To correctly load the engine on some hosting providers and network configurations you may need to change the default filename extension by using Engine.setWebAssemblyFilenameExtension(). By default, the extension is assumed to be wasm. If your hosting provider blocks this extension, this static method can be used to change it to something that is supported.

// Load mygame.dat as WebAssembly module.


If a different filename extension is used, some web servers may automatically set the MIME-type of the file to something other than application/wasm. In that case some start-up optimizations may be skipped.

Customizing the behavior

In the Web environment several methods can be used to guarantee that the game will work as intended.

If you target a specific version of WebGL, or just want to check if WebGL is available at all, you can call the Engine.isWebGLAvailable() method. It optionally takes an argument that allows to test for a specific major version of WebGL.

As the real executable file does not exist in the Web environment, the engine only stores a virtual filename formed from the base name of loaded engine files. This value affects the output of the OS.get_executable_path() method and defines the name of the automatically started main pack. The engine.setExecutableName() method can be used to override this value.

If your project requires some files to be available the moment it is loaded, you can preload them by calling the engine.preloadFile() method with a path to a file or by providing it with an ArrayBuffer object. In case of the ArrayBuffer, or one of its views, a second argument must be specified to define an internal path for the loaded resource.

Customizing the presentation

Several methods can be used to further customize the look and behavior of the game on your page.

By default, the first canvas element on the page is used for rendering. To use a different canvas element the engine.setCanvas() method can be used. It requires a reference to the DOM element itself.

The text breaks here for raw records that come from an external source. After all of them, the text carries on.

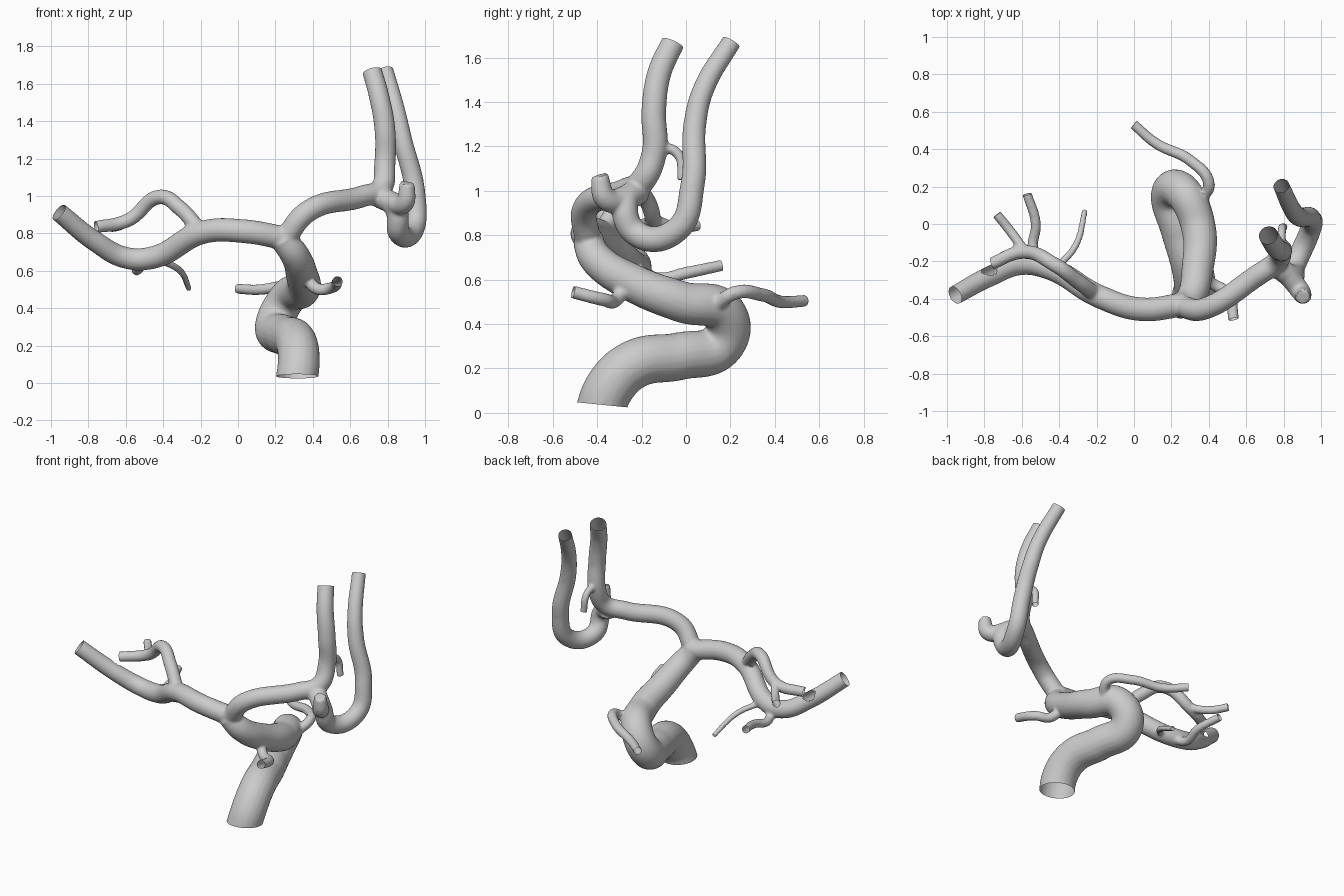
import bpy
import bmesh
from mathutils import Vector

if "Cube" in bpy.data.objects:
    bpy.data.objects.remove(bpy.data.objects["Cube"])

parts, ends = [], []


def tube(name, r0, r1, *pts, open_end=True):
    """Round tube through a few points, its radius easing from r0 to r1."""
    cu = bpy.data.curves.new(name, 'CURVE')
    cu.dimensions = '3D'
    cu.bevel_depth = 1.0
    cu.bevel_resolution = 8
    cu.resolution_u = 16
    cu.use_fill_caps = True
    sp = cu.splines.new('BEZIER')
    sp.bezier_points.add(len(pts) - 1)
    for i, (p, co) in enumerate(zip(sp.bezier_points, pts)):
        t = i / (len(pts) - 1)
        p.co = co
        p.radius = r0 + (r1 - r0) * t * t
        p.handle_left_type = p.handle_right_type = 'AUTO'
    ob = bpy.data.objects.new(name, cu)
    bpy.context.collection.objects.link(ob)
    parts.append(ob)
    if open_end:
        bpy.context.view_layer.update()
        last = sp.bezier_points[-1]
        ends.append((last.co.copy(), (last.co - last.handle_left).normalized(), r1))


# thick S-shaped trunk up to the fork (cut level at the floor later)
tube("trunk", .113, .068, (.305, -.4, -.04), (.325, -.34, .12), (.31, -.23, .22),
     (.25, -.03, .255), (.195, .16, .31), (.26, .17, .45), (.345, -.02, .5),
     (.34, -.24, .585), (.3, -.4, .69), (.23, -.445, .78), open_end=False)
# long limb to the left
tube("left_limb", .064, .051, (.27, -.43, .77), (.03, -.455, .812), (-.18, -.39, .808),
     (-.46, -.235, .67), (-.6, -.215, .67), (-.76, -.275, .755), (-.965, -.385, .92))
# limb to the right, turning upright
tube("right_limb", .059, .053, (.25, -.44, .77), (.37, -.455, .915), (.66, -.275, .997),
     (.765, -.2, 1.04), (.785, -.143, 1.17), (.785, -.145, 1.36), (.755, -.12, 1.53),
     (.715, -.055, 1.675))
# hooked vessel dipping down and rising behind, and the knob beside it
tube("hook_vessel", .06, .044, (.75, -.215, 1), (.84, -.275, .94), (.86, -.22, .805),
     (.94, -.04, .825), (.945, .03, 1.03), (.88, .04, 1.3), (.845, .08, 1.46),
     (.785, .21, 1.68))
tube("knob", .057, .04, (.81, -.255, .97), (.89, -.36, .965), (.905, -.39, 1.07),
     open_end=False)
tube("upright_twig", .024, .022, (.785, -.14, 1.2), (.79, -.04, 1.17), (.8, -.015, 1.04))
# arched vessel on the left limb with its twig
tube("arch_vessel", .042, .033, (-.2, -.38, .81), (-.31, -.3, .935), (-.42, -.22, .995),
     (-.59, -.15, .87), (-.77, -.215, .832))
tube("arch_twig", .027, .026, (-.58, -.15, .87), (-.66, -.04, .835), (-.74, .06, .845))
# twigs under the left limb
tube("lower_twig", .029, .026, (-.5, -.22, .65), (-.54, -.13, .605), (-.525, 0, .63),
     (-.575, .17, .666))
tube("end_twig", .02, .016, (-.42, -.24, .66), (-.315, -.12, .605), (-.26, .08, .5))
# side vessels of the trunk
tube("rear_vessel", .032, .027, (.36, .13, .48), (.4, .22, .54), (.3, .34, .532),
     (.12, .43, .5), (-.01, .54, .505))
tube("front_vessel", .032, .029, (.36, -.27, .58), (.42, -.32, .505), (.5, -.37, .51),
     (.535, -.52, .547))

# fuse all tubes into one smooth skin
bpy.ops.object.select_all(action='DESELECT')
for ob in parts:
    ob.select_set(True)
bpy.context.view_layer.objects.active = parts[0]
bpy.ops.object.convert(target='MESH')
bpy.ops.object.join()
vessel = bpy.context.view_layer.objects.active
vessel.name = "vessel_tree"
fuse = vessel.modifiers.new("fuse", 'REMESH')
fuse.mode = 'VOXEL'
fuse.voxel_size = .009
fuse.use_smooth_shade = True
blend = vessel.modifiers.new("blend", 'SMOOTH')
blend.factor = .5
blend.iterations = 6
for name in ("fuse", "blend"):
    bpy.ops.object.modifier_apply(modifier=name)

# slice the rounded tips off so every vessel ends in a clean open ring
ends.append((Vector((.305, -.385, .025)), Vector((0, -.1, -1)).normalized(), .12))
bm = bmesh.new()
bm.from_mesh(vessel.data)
to_local = vessel.matrix_world.inverted()
for co, d, r in ends:
    co = to_local @ co
    faces = [f for f in bm.faces if (f.calc_center_median() - co).length < r * 1.6]
    geom = faces + list({e for f in faces for e in f.edges}) + \
        list({v for f in faces for v in f.verts})
    bmesh.ops.bisect_plane(bm, geom=geom, plane_co=co - d * .012, plane_no=d,
                           clear_outer=True)
bm.to_mesh(vessel.data)
bm.free()
bpy.ops.object.shade_smooth_by_angle()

const canvasElement = document.querySelector("#my-canvas-element");

If the width and height of this canvas element differ from values set in the project settings, it will be resized on the project start. This behavior can be disabled by calling the engine.setCanvasResizedOnStart() method.

If your game takes some time to load, it may be useful to display a custom loading UI which tracks the progress. This can be achieved with the engine.setProgressFunc() method which allows to set up a callback function to be called regularly as the engine loads new bytes.

function printProgress(current, total) {
    console.log("Loaded " + current + " of " + total + " bytes");

Be aware that in some cases total can be 0. This means that it cannot be calculated.

If your game supports multiple languages, the engine.setLocale() method can be used to set a specific locale, provided you have a valid language code string. It may be good to use server-side logic to determine which languages a user may prefer. This way the language code can be taken from the Accept-Language HTTP header, or determined by a GeoIP service.


To debug exported projects, it may be useful to read the standard output and error streams generated by the engine. This is similar to the output shown in the editor console window. By default, standard console.log and console.warn are used for the output and error streams respectively. This behavior can be customized by setting your own functions to handle messages.

Use the engine.setStdoutFunc() method to set a callback function for the output stream. Default behavior is similar to this:

function printStdout(text) {

Use the engine.setStderrFunc() method to set a callback function for the error stream. Default behavior is similar to this:

function printStderr(text) {
    console.warn("Error: " + text);

When handling the engine output keep in mind, that it may not be desirable to print it out in the finished product. To control whether or not the current execution is actually a debug build you can use $GODOT_DEBUG_ENABLED placeholder.

Further debugging options and a low level access to the execution environment are available in a form of Emscripten's Module object. It can be accessed using the engine.rtenv property on the engine instance.